According to Frederick office staff attorney Alecia Frisby, who served as a facilitator with Hughesville office chief attorney Seri Wilpone at the Easton office: “I received several excited comments about inserting human rights into administrative arguments and got an overall feeling that people had become newly energized about the human rights framework by the presentation.” Wilpone added: “Attendees were consistent in saying that the training helped them see how to use a human rights argument, both in subtle and explicit ways. The idea of leading an argument with a statement of common value, e.g., the opportunity for children and mothers to live free from violence, was something that was helpful.”
Events were also held in Easton, Annapolis, Riverdale, Hagerstown, Towson, with two workshops in Baltimore. “This was a terrific collaborative effort between management and staff and highlighted the talent we have in our organization,” said chief counsel Shawn Boehringer. “The materials produced were top-notch and reusable, and all facilitators worked hard to plan and prepare for the event and make it meaningful.”

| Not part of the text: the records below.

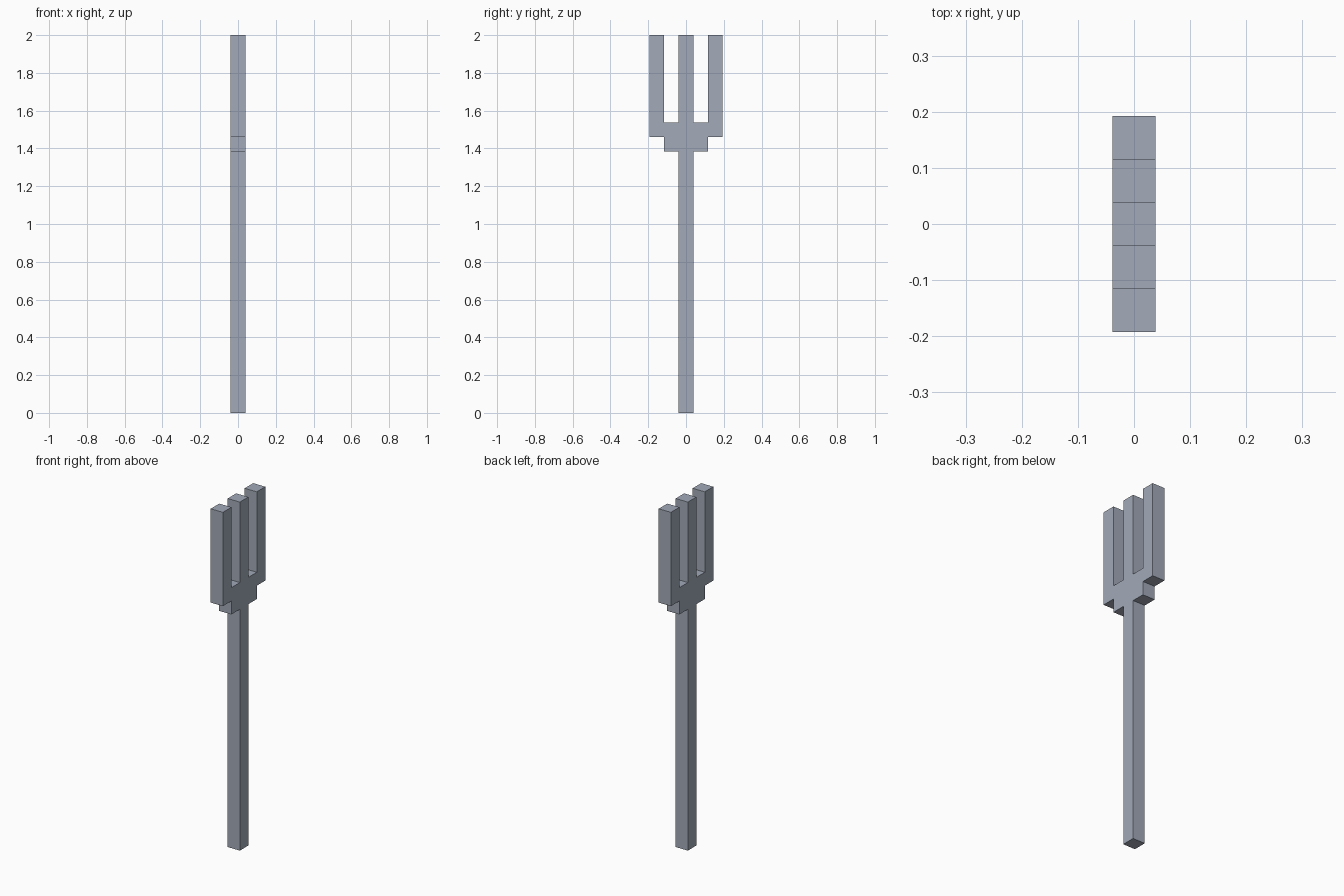
import bpy
import bmesh

cube = bpy.data.objects.get("Cube")
if cube:
    bpy.data.objects.remove(cube, do_unlink=True)

U = 2 / 26  # one block of the stepped design

# Single steel material
steel = bpy.data.materials.new("blue_grey_steel")
steel.use_nodes = True
colour = (0.36, 0.40, 0.48, 1)
steel.diffuse_color = colour
bsdf = next(n for n in steel.node_tree.nodes if n.type == 'BSDF_PRINCIPLED')
bsdf.inputs["Base Color"].default_value = colour
bsdf.inputs["Roughness"].default_value = 0.6

# Half outline in blocks (y, z): shaft, shoulder, crossbar, outer tine, middle tine
half = [(0.5, 0), (0.5, 18), (1.5, 18), (1.5, 19), (2.5, 19), (2.5, 26),
        (1.5, 26), (1.5, 20), (0.5, 20), (0.5, 26)]
outline = half + [(-y, z) for y, z in reversed(half)]

# Fill the mirrored outline and extrude it to one block of thickness
bm = bmesh.new()
face = bm.faces.new([bm.verts.new((-U / 2, y * U, z * U)) for y, z in outline])
extruded = bmesh.ops.extrude_face_region(bm, geom=[face], use_keep_orig=True)
moved = [v for v in extruded["geom"] if isinstance(v, bmesh.types.BMVert)]
bmesh.ops.translate(bm, verts=moved, vec=(U, 0, 0))
bmesh.ops.recalc_face_normals(bm, faces=bm.faces)

mesh = bpy.data.meshes.new("three_tined_fork")
bm.to_mesh(mesh)
bm.free()
mesh.materials.append(steel)
fork = bpy.data.objects.new("three_tined_fork", mesh)
bpy.context.collection.objects.link(fork)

The Maryland Legal Aid workshops corresponded with Human Rights Day events around the world. The United Nations theme for the day honored “Human Rights Defenders who Act to End Discrimination.” “Statements made by U.N. leaders on the day were relevant to our effort at Legal Aid and can serve to inspire and motivate us,” Boehringer said.
In his statement, U. N. Secretary General Ban Ki-moon declared that “Human rights are the foundation of freedom, peace, development, and justice. Laws to protect and promote human rights are indispensable. But quite often, progress comes down to people, courageous women and men, striving to protect their own rights and the rights of others, determined to make rights real in people’s lives.”

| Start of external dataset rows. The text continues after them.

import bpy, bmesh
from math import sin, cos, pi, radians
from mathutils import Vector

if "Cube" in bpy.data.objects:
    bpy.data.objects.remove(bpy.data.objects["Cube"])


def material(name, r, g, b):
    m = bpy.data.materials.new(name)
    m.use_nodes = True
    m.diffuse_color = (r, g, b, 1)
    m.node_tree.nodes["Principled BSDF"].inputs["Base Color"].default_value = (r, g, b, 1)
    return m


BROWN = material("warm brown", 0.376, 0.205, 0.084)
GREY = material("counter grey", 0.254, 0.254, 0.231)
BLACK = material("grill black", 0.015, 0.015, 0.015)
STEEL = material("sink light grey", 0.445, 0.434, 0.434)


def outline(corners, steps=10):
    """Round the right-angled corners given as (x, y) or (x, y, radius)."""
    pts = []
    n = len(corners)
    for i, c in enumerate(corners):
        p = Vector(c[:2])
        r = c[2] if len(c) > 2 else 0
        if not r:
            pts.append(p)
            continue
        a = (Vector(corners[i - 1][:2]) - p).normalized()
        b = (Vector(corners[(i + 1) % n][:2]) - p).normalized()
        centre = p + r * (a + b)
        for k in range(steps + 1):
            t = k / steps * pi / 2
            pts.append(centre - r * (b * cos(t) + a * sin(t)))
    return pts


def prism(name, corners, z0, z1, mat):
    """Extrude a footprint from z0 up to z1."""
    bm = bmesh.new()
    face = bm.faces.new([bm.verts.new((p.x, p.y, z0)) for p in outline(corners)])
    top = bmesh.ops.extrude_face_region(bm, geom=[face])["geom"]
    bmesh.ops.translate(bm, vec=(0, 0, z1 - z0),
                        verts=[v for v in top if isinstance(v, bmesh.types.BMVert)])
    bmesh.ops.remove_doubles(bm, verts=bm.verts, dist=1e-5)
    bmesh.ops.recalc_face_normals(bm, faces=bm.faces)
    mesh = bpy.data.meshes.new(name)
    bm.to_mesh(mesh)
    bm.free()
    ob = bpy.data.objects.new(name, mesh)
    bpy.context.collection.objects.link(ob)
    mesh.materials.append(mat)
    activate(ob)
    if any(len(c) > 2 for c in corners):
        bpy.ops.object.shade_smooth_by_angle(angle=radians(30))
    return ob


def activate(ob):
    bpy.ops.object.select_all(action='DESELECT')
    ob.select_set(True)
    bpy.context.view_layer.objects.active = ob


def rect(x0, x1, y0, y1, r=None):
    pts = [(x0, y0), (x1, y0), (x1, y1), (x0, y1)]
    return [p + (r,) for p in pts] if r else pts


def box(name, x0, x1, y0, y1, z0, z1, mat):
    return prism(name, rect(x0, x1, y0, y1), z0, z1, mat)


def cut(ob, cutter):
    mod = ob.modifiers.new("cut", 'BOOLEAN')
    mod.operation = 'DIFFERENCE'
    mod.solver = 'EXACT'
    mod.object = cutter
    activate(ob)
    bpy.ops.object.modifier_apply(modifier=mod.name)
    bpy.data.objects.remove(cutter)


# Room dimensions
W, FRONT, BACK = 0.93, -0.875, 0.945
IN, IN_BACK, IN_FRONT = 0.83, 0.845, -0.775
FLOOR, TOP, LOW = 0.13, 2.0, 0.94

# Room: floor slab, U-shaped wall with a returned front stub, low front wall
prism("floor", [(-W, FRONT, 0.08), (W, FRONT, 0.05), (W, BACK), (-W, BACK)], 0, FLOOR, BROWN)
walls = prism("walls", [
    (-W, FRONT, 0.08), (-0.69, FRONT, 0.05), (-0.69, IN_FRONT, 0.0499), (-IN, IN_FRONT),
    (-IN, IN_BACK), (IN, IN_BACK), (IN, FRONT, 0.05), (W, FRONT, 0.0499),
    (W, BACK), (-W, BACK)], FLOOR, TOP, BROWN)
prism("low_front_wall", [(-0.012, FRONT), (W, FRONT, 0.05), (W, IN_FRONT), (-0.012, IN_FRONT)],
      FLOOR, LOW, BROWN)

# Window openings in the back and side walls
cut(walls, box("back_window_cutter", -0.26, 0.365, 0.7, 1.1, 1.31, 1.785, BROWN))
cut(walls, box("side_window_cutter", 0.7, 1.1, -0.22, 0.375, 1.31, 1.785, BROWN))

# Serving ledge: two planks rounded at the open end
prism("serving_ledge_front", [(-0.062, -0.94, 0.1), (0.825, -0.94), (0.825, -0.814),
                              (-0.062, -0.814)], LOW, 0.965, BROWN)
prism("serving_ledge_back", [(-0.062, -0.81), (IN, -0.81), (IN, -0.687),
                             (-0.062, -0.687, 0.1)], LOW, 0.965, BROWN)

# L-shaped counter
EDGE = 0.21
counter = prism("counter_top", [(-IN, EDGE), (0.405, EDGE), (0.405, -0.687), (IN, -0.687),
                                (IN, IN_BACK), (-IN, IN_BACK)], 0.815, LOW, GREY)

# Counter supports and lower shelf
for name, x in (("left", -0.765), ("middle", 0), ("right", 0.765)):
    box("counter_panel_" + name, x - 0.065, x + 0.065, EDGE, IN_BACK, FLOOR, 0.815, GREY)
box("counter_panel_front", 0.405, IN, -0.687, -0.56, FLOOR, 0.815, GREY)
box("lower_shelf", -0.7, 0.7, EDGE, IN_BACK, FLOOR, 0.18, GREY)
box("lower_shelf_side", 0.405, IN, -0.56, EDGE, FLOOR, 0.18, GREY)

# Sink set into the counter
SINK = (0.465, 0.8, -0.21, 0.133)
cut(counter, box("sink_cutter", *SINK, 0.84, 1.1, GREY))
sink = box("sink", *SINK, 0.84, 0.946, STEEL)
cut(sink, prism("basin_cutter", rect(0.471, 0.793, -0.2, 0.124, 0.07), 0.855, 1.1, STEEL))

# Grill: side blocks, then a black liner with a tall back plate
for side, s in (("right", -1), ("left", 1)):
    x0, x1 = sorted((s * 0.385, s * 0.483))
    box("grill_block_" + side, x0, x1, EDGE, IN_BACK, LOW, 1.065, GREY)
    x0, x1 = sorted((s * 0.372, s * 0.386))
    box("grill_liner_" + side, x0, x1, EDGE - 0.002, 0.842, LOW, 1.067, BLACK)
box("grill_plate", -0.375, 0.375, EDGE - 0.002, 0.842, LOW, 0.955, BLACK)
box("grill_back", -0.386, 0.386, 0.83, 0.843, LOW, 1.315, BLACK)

In Geneva, U.N. High Commissioner for Human Rights Navi Pillay commented on the Human Right to Healthcare: “Around 100 million people are forced into poverty each year because they have to pay for health care. Poor women are up to 20 times less likely than the richest 20 percent of women to give birth in the presence of a skilled health worker capable of saving their lives.”
U.S. Secretary of State Hillary Clinton addressed a Human Rights Day Town
Hall held at the State Department in Washington. Secretary Clinton noted: “We commemorate the anniversary of the adoption of the Universal Declaration of Human Rights by a vote of 48-0 in the United Nations, the very core concept that each of us, all of us, are born with equal and inalienable rights. Those words hearken back to our own Declaration of Independence, which was such an incredible, historical event in addition to representing the very best of our values and aspirations.”
“Our Human Rights Day commemoration provides a segue into our 100th anniversary celebration, the theme for which will be ‘Advancing Human Rights and Justice for All: 1911-2011,”Boehringer said. “Baltimore CINA chief attorney Joan Little has been hard at work spearheading the planning for our next big human rights event–a symposium jointly sponsored by the law schools at the University of Maryland and University of Baltimore. The symposium will provide another exciting opportunity to enhance our Human Rights framework.”